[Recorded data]
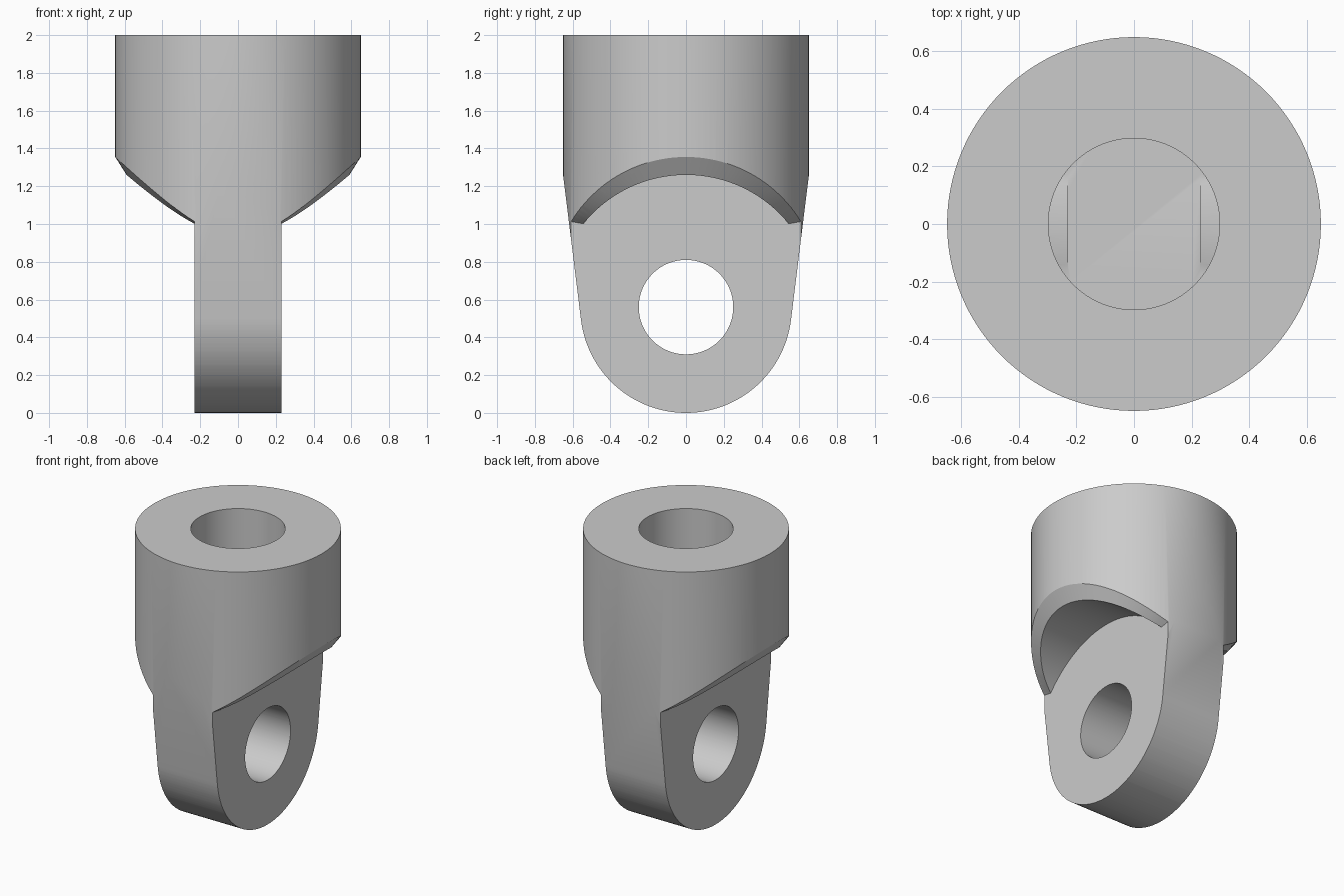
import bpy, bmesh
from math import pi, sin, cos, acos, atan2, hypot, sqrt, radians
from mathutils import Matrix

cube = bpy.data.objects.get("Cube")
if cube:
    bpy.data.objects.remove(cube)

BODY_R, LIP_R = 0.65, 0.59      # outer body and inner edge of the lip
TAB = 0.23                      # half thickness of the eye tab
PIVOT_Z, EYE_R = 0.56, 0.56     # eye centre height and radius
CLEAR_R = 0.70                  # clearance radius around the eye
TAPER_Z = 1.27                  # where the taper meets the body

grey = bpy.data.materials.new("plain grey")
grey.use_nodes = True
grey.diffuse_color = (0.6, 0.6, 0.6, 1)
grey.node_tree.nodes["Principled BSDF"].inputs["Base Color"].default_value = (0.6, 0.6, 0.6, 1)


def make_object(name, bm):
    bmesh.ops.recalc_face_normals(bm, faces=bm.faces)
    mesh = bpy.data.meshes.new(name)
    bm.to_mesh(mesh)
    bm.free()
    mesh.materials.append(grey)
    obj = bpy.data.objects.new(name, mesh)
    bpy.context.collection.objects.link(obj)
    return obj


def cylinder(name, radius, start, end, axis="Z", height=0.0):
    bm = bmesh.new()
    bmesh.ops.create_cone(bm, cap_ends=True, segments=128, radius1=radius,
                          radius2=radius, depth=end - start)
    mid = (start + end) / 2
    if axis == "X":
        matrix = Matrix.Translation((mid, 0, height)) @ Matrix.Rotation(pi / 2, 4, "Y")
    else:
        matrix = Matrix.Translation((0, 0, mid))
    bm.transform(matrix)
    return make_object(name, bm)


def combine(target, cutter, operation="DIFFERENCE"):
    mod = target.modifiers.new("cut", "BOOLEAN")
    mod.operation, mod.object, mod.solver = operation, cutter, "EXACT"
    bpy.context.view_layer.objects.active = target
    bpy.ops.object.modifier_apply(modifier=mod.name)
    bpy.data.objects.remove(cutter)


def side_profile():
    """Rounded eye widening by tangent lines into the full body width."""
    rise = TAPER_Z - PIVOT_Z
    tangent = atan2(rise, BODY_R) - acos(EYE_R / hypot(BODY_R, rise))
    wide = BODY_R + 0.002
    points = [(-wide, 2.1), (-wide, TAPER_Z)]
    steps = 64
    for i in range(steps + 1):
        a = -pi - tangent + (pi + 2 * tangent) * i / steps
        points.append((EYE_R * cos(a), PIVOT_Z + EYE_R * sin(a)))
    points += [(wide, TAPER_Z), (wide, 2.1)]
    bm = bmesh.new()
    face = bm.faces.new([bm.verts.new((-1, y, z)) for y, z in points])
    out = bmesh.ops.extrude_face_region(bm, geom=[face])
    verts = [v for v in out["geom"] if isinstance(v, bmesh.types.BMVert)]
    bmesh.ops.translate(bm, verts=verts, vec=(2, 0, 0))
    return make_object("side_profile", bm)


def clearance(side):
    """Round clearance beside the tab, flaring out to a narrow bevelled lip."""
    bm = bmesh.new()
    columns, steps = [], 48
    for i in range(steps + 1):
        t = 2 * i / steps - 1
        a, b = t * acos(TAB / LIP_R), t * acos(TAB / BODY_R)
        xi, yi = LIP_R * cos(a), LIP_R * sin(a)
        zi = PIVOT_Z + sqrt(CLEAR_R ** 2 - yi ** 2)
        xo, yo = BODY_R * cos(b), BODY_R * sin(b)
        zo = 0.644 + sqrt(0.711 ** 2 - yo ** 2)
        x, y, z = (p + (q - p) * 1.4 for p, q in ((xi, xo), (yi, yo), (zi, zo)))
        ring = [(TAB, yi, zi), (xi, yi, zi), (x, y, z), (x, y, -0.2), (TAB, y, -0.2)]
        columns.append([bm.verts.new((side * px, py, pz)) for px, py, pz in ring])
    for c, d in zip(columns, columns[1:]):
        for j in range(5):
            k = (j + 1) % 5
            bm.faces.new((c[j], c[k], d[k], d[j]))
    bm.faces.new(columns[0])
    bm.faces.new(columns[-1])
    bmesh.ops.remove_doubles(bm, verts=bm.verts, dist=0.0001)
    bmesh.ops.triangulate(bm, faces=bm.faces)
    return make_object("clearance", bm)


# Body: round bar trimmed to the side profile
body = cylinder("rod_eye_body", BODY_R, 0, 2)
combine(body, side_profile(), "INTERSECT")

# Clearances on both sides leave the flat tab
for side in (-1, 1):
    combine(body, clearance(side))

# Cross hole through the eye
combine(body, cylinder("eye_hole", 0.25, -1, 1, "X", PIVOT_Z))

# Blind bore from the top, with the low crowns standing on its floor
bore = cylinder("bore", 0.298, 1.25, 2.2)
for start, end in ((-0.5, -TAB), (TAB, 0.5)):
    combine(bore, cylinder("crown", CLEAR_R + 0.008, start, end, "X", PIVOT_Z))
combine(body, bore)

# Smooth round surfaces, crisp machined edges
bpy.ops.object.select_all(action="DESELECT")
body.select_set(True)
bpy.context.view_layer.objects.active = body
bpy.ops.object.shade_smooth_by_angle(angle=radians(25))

Problem to solve — Respond with a number only, please: how many lines in this data include the word "objects".

Finished task — 7